- Proverbs 25:11 -A word fitly spoken is like apples of gold in settings of silver.
Our Words can do good
- Our words can encourage someone who desperately needs it.
- Speaking the truth in love is a gift of authenticity.
- Bringing to light a hidden potential in someone, could change their life forever.
- We use our words to enter into the sacred covenant of marriage.
- The words I speak can communicate camaraderie and sympathy. God’s Words bring healing and hope to our lives and hearts.
Our words can do harm
- Our words can also do great harm.
- We say something we shouldn’t, or just simply say too much and ruin or hurt a friendship.
- The Holy Spirit nudges our hearts and rather than speak what He is whispering for us to, we give them a piece of our mind instead.
- We tear people down to make ourselves feel better.
- Maybe we speak too many words, not knowing when to stop?
Why it’s important to use our words wisely
Interesting how something so valuable and flavorful can be inedible with just a few extra pinches from the spice container, so can our words.
When the Bible talks about our speech being seasoned with salt, it means our words have weight. Our words can build up or destroy, cultivate love or hate.
James 3 talks in detail about how powerful the tongue is. Although small, like the rudder of a ship, it can steer it. James calls it an unruly evil full of deadly poison. He says, “out of our mouths come Blessing and cursing, it should not be this way.
Salt is likened to words in the Bible, so what do we do with this information?
If our words and mere presence are likened to salt in the Bible we should want to serve up enough to bring out the flavor in those we speak to and spend time with.

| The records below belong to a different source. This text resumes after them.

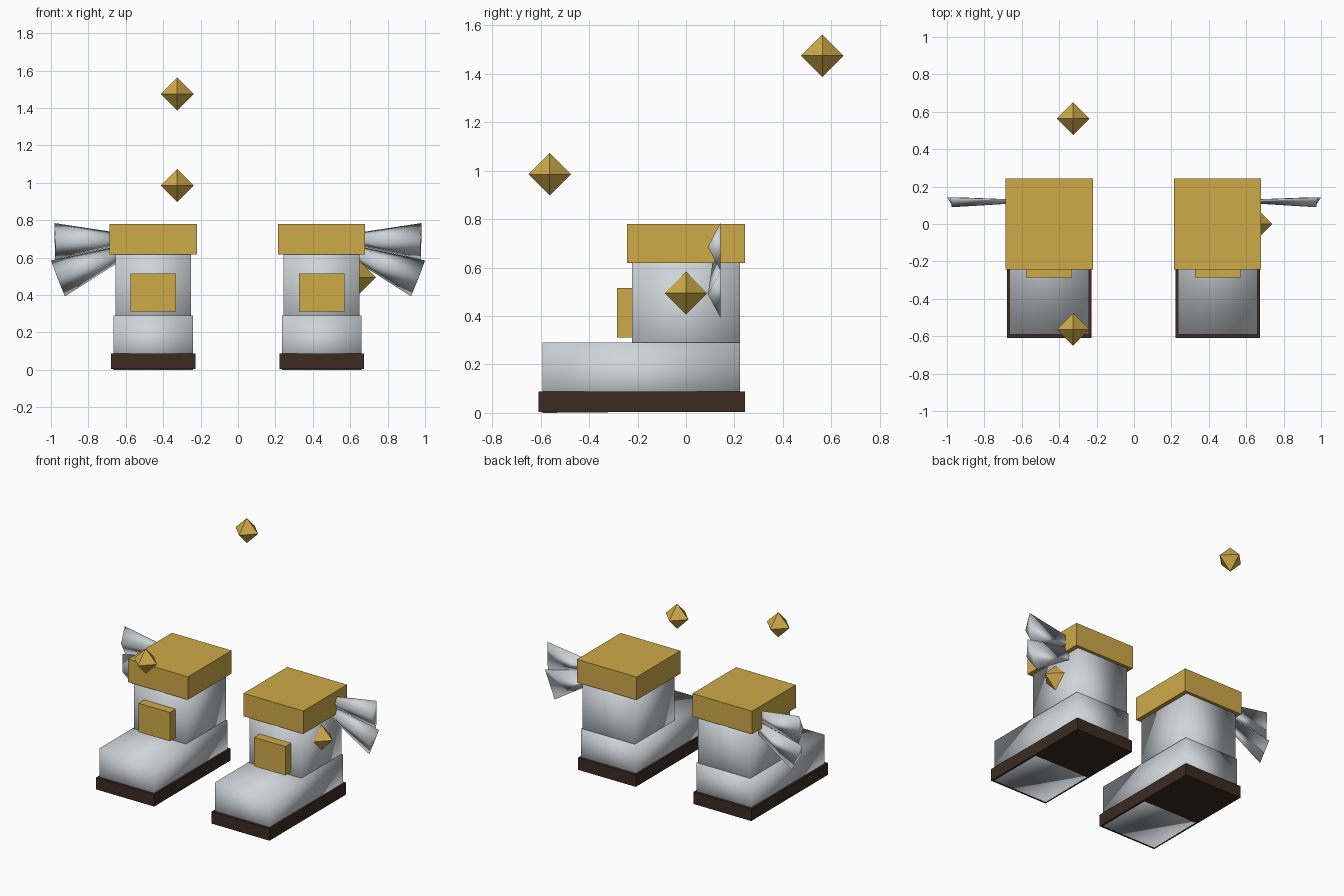
import bpy, bmesh, math
from itertools import product

if "Cube" in bpy.data.objects:
    bpy.data.objects.remove(bpy.data.objects["Cube"])


def material(name, rgb):
    m = bpy.data.materials.new(name)
    m.diffuse_color = (*rgb, 1.0)
    m.use_nodes = True
    m.node_tree.nodes["Principled BSDF"].inputs["Base Color"].default_value = m.diffuse_color
    return m


SILVER = material("silver_leather", (0.62, 0.66, 0.69))
GOLD = material("gold", (0.62, 0.40, 0.065))
BROWN = material("dark_brown", (0.045, 0.024, 0.016))


def solid(name, points, mat, smooth=False):
    """Closed convex solid around a few corner points."""
    bm = bmesh.new()
    verts = [bm.verts.new(p) for p in points]
    bmesh.ops.convex_hull(bm, input=verts)
    bmesh.ops.dissolve_limit(bm, angle_limit=0.01, verts=bm.verts[:], edges=bm.edges[:])
    bmesh.ops.recalc_face_normals(bm, faces=bm.faces[:])
    for f in bm.faces:
        f.smooth = smooth
    me = bpy.data.meshes.new(name)
    bm.to_mesh(me)
    bm.free()
    me.materials.append(mat)
    ob = bpy.data.objects.new(name, me)
    bpy.context.collection.objects.link(ob)
    return ob


def box(name, x, y, z, mat, smooth=False):
    return solid(name, list(product(x, y, z)), mat, smooth)


def feather(name, side, root, tip):
    """Three-sided quill widening outward: (top, ridge, bottom) in x, z."""
    pts = []
    for section, ridge_y, back_y in ((root, 0.112, 0.13), (tip, 0.09, 0.142)):
        for (x, z), y in zip(section, (back_y, ridge_y, back_y)):
            pts.append((side * x, y, z))
    solid(name, pts, SILVER, True)


for side, label in ((-1, "left"), (1, "right")):
    cx = side * 0.45 - 0.003

    def span(half):
        return (cx - half, cx + half)

    # sole, foot and shaft
    box(f"{label}_sole", span(0.226), (-0.61, 0.243), (0.004, 0.088), BROWN)
    foot = box(f"{label}_foot", span(0.213), (-0.592, 0.224), (0.0, 0.29), SILVER, True)
    for v in foot.data.vertices:
        if v.co.z < 0.1 and v.co.y > 0:
            v.co.z = 0.008      # underside lifts a little at the heel
    box(f"{label}_shaft", span(0.203), (-0.222, 0.222), (0.1, 0.70), SILVER, True)
    # cuff and buckle
    box(f"{label}_cuff", span(0.233), (-0.243, 0.243), (0.618, 0.78), GOLD)
    box(f"{label}_buckle", span(0.122), (-0.285, -0.20), (0.312, 0.515), GOLD)
    # ankle wing of two feathers
    feather(f"{label}_upper_feather", side,
            ((0.62, 0.73), (0.62, 0.70), (0.62, 0.67)),
            ((0.982, 0.785), (0.975, 0.685), (0.978, 0.59)))
    feather(f"{label}_lower_feather", side,
            ((0.63, 0.665), (0.61, 0.635), (0.60, 0.60)),
            ((1.0, 0.585), (0.965, 0.49), (0.925, 0.393)))

# floating gems rising in a spiral
R = 0.088
for i in range(3):
    a = math.radians(120 * i)
    c = (0.65 * math.cos(a), -0.65 * math.sin(a), 0.495 + 0.49 * i)
    pts = []
    for axis in range(3):
        for s in (-R, R):
            p = list(c)
            p[axis] += s
            pts.append(p)
    solid(f"floating_gem_{i + 1}", pts, GOLD)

We should understand the value of our words, with the weight they carry. Promoting healing, being useful and valuable to those we meet and do life with. We do this because it is the example Jesus gave us, in correctly being identified as one of His followers.
Learning how to use our words wisely is a journey
I’m not perfect, I have a tendency to talk to much (picture my fateful Jambalaya). I know I get it right sometimes, and it gives me hope. I’d like to look more like Jesus and less like Caroline if I’m being honest.
My prayer is for God to show me the perfect amount of “seasoning salt” to add to a conversation, the amount that will not only make it digestible, but tasty.
I’d like to help bring the beautiful color and flavor out of something or someone, highlighting their hidden potential. I want to see people as Jesus does.
I also don’t want to be bland, or afraid to use the “salt” I’ve been equipped with, to speak the truth in love.
Sweet Jesus, make my words lovely and encouraging, watch over the door of my mouth letting nothing pass through that hasn’t been sanctified by you.
Let me seek to use this gift of speech, to draw out hidden beauty and flavor, to encourage and lift up.
Create in me a clean heart oh God, and renew a right spirit in me, as I know what comes out of my mouth is a result of what is in my heart.
I’m reminded that I can only achieve this with Your power and strength.
The last thing I want to do is serve someone who needs Jesus a mouth full of salty Jambalaya. So as this prayer rises up to heaven, I better go throw out that Cajun seasoning, before I forget….again.